BrightHive has been conducting this work in partnership with Entangled Solutions and Quality Information Partners. It’s part of a Great Questions Project collaboration with the Bill and Melinda Gates Foundation.

Hana Passen
Hana Passen

Hana: During my first month with BrightHive, I worked with a great team focused on the launch of two Responsible Data Use playbooks—a series of action steps that governments, nonprofits, application developers, and service providers can take to share data responsibly while creating digital contact tracing technologies or collaborative tools to help job seekers find employment.
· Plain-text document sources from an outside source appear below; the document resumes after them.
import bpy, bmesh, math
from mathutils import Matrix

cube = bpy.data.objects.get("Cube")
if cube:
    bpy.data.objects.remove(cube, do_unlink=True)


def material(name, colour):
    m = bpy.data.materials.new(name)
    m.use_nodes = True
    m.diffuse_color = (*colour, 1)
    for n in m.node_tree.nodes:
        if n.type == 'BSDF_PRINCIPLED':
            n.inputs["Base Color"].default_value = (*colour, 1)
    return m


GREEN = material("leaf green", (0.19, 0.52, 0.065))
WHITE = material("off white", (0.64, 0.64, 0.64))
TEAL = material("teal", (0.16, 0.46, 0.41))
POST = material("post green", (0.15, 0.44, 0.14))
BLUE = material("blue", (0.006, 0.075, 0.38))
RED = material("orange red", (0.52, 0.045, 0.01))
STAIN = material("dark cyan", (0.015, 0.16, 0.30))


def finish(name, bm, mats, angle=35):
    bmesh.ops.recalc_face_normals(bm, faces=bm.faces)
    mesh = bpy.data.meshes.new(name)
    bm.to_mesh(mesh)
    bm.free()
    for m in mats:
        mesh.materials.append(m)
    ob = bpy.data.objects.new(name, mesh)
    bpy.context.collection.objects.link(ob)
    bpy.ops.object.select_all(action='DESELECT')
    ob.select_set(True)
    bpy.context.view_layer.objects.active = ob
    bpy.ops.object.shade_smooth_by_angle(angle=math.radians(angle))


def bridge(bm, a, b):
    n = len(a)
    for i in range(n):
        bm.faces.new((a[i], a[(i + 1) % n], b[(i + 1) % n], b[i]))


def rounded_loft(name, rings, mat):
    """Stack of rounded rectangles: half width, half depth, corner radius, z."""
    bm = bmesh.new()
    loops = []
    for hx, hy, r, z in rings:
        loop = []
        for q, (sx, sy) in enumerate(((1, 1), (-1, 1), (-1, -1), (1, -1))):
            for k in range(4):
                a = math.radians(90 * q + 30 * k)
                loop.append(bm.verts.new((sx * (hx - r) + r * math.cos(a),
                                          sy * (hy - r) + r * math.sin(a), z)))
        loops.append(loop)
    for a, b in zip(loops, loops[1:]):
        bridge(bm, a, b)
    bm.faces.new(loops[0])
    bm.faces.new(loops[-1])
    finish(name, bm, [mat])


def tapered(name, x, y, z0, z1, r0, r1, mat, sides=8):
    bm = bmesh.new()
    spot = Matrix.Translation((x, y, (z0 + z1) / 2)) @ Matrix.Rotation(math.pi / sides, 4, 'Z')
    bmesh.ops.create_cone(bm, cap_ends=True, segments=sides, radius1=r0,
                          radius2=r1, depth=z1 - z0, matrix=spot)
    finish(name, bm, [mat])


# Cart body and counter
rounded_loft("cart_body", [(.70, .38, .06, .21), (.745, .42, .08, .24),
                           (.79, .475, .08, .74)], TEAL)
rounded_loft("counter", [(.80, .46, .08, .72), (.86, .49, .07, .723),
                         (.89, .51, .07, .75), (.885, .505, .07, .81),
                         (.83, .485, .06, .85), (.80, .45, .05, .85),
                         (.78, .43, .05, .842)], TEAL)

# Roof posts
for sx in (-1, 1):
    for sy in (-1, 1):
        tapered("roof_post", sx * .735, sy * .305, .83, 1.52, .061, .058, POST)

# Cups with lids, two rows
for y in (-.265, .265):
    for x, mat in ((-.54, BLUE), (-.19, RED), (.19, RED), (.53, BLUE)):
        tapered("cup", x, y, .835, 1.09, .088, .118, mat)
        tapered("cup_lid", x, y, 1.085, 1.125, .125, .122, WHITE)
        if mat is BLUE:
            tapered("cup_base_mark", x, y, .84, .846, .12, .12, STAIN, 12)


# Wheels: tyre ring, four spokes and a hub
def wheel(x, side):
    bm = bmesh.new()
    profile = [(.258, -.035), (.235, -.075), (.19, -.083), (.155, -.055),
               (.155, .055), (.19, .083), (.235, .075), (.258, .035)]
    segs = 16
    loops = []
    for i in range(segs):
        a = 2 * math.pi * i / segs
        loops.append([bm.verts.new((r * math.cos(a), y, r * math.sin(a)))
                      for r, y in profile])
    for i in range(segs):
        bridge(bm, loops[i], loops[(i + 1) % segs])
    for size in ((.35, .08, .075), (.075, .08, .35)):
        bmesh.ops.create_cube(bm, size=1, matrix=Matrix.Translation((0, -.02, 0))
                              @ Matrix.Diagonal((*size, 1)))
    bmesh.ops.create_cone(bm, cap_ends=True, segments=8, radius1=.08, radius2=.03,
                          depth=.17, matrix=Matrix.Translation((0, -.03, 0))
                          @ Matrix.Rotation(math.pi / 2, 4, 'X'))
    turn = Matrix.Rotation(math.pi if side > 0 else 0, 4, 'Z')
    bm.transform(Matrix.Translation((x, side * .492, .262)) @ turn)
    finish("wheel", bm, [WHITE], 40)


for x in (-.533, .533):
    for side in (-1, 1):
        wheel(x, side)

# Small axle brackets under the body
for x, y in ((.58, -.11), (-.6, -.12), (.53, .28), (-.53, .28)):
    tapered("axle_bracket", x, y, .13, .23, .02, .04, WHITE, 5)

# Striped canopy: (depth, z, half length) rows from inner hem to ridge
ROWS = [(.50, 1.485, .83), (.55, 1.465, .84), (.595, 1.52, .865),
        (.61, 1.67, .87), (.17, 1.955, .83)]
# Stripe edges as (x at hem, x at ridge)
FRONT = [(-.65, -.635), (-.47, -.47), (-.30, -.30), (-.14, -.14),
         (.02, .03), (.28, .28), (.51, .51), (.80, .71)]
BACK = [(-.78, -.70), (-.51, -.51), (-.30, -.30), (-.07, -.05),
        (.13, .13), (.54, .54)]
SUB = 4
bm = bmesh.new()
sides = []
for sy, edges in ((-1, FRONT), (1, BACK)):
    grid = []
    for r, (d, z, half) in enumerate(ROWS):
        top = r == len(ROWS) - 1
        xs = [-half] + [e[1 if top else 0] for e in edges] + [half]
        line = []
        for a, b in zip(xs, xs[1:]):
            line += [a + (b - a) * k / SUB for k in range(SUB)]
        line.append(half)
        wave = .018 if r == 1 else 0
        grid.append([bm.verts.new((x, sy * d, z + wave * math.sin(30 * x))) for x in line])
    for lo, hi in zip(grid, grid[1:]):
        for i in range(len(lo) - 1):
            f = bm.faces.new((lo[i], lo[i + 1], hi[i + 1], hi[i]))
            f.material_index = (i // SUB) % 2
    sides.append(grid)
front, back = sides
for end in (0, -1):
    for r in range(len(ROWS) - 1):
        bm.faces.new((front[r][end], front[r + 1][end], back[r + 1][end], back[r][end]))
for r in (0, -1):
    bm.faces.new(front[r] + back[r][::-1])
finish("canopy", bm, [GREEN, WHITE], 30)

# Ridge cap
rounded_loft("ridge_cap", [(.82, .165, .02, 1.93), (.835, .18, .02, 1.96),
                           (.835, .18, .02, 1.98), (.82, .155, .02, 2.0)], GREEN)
I supported BrightHive colleagues and collaborators, working to get the content ready for launch, helping strategize on templates and design for the web interface, and working with the Chief Technology Officer (CTO) on the webpage front end. The playbooks have gotten some great press, and we’re coordinating outreach to get more edits and plays from the responsible data sharing online community that BrightHive manages.

Amanda: Hana and I have also had the opportunity to work together on a “knowledge graph” project: a graph-based visualization of connections between people, organizations, coalitions, data systems, initiatives, and challenges. We’re conducting user interviews and developing an ontology, or schema, to help systematize the kinds of information BrightHive wants to capture.

Hana: In the short term, we’re looking to develop prototypes of the “knowledge graph” by the end of our time at BrightHive. In the long term, we plan to build a universal structure for the ontology, so that BrightHive can produce different visualizations of different data ecosystems using the same underlying data set, and we hope to design processes and tools so users can gain insight and take action based on the data represented in the graphs.

This has been an exciting opportunity, and we’re looking forward to applying this knowledge in our fall courses.

Curious what a day in the life of a Harris student looks like? Check out  our Day in the Life student series with these posts by Alejandro D. González López, MAIDP'20, and  Sabrina de la Vega, MPP Class of 2021!